[1] https://optimisingnutrition.com/2015/03/22/diabetes-102/

[2] https://optimisingnutrition.com/2016/05/16/building-a-better-nutrient-density-index/

[3] https://optimisingnutrition.com/2015/03/22/towards-a-personalised-food-ranking-system/

[4] https://en.wikipedia.org/wiki/Food_fortification

[5] https://freetheanimal.com/2015/06/enrichment-theory-everything.html

[6] https://freetheanimal.com/2016/05/enrichment-promotes-everything.html

[7] https://freetheanimal.com/2015/10/fortification-obesity-refinements.html

[8] http://perfecthealthdiet.com/

[9] https://suppversity.blogspot.com.au/2017/08/vitamin-b6-b12-c-e-folate-iron.html

[10] http://suppversity.blogspot.com.au/2015/04/studies-confirm-natural-and-synthetic.html

[11] https://optimisingnutrition.com/2016/03/21/wanna-live-forever/
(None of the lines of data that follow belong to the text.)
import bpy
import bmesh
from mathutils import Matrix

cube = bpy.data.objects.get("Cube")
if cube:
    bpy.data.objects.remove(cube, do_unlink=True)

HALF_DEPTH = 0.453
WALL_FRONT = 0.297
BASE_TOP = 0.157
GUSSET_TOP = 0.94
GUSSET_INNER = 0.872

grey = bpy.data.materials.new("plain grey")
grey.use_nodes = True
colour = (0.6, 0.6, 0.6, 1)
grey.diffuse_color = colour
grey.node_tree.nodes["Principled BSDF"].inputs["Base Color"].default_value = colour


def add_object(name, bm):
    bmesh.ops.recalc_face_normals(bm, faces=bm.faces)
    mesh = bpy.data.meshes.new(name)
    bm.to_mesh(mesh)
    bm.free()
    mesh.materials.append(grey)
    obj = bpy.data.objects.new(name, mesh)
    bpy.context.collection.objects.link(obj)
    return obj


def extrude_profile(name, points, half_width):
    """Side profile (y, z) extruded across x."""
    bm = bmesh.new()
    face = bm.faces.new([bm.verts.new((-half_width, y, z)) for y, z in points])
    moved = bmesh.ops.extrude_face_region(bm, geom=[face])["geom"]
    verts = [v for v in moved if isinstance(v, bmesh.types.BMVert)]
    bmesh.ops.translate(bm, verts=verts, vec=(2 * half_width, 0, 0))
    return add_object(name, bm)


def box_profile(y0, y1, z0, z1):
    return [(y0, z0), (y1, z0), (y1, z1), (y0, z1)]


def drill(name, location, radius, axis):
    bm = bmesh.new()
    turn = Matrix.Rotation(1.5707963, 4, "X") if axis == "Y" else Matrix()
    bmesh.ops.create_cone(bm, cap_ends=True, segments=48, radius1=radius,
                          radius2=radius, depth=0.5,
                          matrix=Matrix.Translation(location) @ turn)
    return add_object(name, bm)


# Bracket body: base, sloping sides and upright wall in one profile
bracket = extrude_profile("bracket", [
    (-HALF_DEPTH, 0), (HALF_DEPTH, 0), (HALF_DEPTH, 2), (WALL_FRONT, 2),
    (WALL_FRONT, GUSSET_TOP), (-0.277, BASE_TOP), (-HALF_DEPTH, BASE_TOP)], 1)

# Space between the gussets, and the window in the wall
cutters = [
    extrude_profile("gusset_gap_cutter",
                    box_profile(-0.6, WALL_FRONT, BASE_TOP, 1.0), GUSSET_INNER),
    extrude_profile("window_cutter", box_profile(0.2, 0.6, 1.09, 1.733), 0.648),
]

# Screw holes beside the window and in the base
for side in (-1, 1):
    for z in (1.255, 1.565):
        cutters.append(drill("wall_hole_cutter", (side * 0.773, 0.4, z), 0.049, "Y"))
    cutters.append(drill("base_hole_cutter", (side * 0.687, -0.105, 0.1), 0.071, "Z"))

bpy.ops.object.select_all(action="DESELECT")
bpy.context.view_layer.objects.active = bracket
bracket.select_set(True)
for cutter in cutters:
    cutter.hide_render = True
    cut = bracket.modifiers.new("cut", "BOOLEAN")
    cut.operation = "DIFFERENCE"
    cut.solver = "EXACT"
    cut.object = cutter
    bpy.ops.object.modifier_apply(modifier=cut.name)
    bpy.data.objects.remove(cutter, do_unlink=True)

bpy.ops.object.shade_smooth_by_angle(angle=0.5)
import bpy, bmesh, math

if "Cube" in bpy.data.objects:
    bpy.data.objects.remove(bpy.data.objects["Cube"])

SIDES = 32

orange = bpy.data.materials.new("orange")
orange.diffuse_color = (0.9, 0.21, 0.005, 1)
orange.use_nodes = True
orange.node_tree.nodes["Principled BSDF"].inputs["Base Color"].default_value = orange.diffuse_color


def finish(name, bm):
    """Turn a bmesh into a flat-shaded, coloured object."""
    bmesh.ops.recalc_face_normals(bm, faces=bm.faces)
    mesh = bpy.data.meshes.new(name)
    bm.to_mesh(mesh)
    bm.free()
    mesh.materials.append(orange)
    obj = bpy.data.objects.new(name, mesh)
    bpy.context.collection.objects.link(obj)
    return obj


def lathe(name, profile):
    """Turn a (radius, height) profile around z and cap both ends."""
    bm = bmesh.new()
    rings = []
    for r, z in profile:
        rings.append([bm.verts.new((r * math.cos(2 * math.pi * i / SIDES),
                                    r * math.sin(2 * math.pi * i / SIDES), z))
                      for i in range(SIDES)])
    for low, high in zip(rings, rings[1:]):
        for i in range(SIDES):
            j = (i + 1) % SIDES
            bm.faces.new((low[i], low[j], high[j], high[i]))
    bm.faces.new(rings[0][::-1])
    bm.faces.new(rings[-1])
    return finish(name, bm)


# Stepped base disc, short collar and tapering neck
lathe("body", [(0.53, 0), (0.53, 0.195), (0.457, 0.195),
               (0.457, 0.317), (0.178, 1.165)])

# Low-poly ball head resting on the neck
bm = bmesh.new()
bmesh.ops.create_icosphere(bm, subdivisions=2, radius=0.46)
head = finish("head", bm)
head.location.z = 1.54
[12] https://ketogains.com/2017/06/energy-balance-macros-nutrient-density/